The biggest buyer of U.S. barrels was Canada, which took in a record 589,000 bpd.
The other top buyers were Asian countries, including India which purchased about 392,000 bpd and South Korea, which shipped in about 356,000 bpd in April.
U.S. crude exports have surged since Washington lifted a ban on them in 2015, rising to a record at about 3 million bpd in February this year.
A shale boom has propelled the United States to the world’s biggest oil producer, overtaking Saudi Arabia and Russia.
The largest European destinations included the Netherlands - which bought about 305,000 bpd - and the United Kingdom - which purchased about 152,000 bpd.
The United Arab Emirates imported a record 99,000 bpd of U.S. crude during the month.
Chinese buying in U.S. crude has plunged from the record levels in mid-2018, due to an escalating trade war between Washington and Beijing. In April, China purchased just over 62,000 bpd of U.S. crude, well below the record 510,000 bpd in June 2018.
U.S. Census’ foreign trade oil data is published weeks earlier than closely-watched EIA monthly figures. The EIA, which bases its numbers on the Census data, will release its crude figures at the end of the month.

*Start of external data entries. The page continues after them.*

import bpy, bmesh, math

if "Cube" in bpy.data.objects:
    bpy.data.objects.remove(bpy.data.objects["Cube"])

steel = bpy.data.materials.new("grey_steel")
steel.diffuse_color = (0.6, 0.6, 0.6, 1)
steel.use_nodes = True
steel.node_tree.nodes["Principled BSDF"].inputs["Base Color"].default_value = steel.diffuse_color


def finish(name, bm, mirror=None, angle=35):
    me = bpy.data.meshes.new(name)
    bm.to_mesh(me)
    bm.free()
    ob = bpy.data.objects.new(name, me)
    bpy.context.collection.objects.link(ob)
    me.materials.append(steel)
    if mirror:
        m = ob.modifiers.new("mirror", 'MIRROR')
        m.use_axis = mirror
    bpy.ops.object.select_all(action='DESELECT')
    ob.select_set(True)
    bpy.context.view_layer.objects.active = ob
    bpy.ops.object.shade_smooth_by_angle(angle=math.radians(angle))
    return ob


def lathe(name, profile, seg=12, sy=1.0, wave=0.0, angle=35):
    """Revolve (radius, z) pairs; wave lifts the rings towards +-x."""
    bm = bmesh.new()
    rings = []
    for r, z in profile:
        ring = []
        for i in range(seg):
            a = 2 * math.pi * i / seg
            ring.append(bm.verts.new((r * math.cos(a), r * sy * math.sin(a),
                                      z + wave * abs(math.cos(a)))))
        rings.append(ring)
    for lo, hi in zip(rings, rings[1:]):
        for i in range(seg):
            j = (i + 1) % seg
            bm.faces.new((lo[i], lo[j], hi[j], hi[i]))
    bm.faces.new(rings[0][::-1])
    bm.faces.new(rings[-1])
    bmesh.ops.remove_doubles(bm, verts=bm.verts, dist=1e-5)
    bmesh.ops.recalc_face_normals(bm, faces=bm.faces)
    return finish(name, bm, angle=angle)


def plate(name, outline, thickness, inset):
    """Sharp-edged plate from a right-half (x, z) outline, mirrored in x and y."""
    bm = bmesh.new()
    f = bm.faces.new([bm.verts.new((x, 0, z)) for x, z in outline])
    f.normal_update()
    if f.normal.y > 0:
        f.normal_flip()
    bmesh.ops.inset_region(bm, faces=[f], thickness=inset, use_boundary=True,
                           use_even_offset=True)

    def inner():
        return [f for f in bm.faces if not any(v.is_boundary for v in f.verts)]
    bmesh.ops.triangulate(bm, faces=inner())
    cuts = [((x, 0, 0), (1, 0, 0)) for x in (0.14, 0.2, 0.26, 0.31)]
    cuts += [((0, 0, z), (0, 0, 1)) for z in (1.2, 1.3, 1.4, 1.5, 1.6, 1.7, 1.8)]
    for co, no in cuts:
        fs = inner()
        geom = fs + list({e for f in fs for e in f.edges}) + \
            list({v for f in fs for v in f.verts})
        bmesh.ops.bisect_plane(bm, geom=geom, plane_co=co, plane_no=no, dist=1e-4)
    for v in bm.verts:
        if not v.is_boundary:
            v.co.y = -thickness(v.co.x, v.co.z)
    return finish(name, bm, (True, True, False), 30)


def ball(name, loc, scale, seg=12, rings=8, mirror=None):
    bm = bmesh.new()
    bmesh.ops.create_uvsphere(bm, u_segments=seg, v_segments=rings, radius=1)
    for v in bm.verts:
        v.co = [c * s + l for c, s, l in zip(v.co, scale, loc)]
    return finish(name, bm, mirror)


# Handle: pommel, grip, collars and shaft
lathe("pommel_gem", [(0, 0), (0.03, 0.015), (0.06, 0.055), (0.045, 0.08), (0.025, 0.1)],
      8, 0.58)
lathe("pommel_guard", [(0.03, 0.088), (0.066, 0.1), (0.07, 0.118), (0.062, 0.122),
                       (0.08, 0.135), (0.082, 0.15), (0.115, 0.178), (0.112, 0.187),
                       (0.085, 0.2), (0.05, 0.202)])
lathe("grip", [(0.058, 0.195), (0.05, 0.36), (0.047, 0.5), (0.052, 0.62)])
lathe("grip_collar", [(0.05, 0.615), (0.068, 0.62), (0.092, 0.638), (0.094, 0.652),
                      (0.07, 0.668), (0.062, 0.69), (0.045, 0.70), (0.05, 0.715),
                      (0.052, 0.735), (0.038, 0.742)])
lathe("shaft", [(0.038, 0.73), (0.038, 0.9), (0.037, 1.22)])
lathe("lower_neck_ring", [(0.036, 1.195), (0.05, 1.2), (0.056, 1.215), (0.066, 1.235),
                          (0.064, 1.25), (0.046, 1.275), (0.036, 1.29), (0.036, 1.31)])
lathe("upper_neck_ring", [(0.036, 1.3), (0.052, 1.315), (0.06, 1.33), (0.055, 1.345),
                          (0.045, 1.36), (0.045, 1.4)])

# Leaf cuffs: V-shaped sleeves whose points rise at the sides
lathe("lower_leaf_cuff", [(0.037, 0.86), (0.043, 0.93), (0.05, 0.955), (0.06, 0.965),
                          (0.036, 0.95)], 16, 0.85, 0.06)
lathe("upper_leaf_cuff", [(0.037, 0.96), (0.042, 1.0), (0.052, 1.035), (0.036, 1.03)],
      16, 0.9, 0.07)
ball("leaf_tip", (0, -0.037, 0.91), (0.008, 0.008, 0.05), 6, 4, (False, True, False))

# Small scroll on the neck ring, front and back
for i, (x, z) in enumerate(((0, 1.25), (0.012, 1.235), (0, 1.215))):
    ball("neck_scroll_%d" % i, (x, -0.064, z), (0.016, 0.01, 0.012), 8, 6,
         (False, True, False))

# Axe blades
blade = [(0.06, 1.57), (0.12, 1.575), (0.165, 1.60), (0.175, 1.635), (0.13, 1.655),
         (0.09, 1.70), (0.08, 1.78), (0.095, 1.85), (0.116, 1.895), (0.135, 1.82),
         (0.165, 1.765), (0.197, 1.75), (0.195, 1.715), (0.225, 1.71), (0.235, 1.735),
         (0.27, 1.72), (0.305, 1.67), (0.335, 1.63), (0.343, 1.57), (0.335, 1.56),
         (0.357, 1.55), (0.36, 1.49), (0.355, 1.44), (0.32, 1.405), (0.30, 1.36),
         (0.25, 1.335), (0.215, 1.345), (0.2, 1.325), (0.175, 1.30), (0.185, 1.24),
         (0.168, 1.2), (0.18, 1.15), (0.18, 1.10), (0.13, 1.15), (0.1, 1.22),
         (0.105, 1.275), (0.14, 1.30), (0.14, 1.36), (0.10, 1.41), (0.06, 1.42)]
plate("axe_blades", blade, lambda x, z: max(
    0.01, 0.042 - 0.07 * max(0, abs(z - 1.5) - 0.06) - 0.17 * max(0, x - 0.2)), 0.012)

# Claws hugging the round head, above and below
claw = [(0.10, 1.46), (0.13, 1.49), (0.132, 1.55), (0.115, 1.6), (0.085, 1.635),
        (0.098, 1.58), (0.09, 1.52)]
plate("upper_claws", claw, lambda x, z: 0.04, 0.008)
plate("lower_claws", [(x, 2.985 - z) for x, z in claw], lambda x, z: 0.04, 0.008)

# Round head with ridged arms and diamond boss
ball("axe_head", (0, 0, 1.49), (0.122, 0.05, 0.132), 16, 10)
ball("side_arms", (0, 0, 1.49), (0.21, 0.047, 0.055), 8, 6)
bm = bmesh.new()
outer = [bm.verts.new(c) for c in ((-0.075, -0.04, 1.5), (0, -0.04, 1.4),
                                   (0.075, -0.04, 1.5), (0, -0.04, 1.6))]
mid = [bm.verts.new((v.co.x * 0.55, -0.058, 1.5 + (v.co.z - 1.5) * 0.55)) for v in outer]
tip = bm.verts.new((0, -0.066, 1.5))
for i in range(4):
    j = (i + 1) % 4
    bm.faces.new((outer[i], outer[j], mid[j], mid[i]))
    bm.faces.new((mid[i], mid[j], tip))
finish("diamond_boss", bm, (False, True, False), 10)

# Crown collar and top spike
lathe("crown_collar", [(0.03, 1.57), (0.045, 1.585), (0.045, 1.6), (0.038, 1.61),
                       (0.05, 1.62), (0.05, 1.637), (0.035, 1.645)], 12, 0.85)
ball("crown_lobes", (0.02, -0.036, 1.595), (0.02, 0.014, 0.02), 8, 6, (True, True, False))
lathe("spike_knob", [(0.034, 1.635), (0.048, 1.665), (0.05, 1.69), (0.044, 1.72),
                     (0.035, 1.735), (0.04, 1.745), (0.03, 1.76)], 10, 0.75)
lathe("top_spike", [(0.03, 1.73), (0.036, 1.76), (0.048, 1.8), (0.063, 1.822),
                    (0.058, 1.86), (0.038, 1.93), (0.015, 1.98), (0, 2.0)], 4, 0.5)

Reporting by Devika Krishna Kumar in New York; Editing by Alistair Bell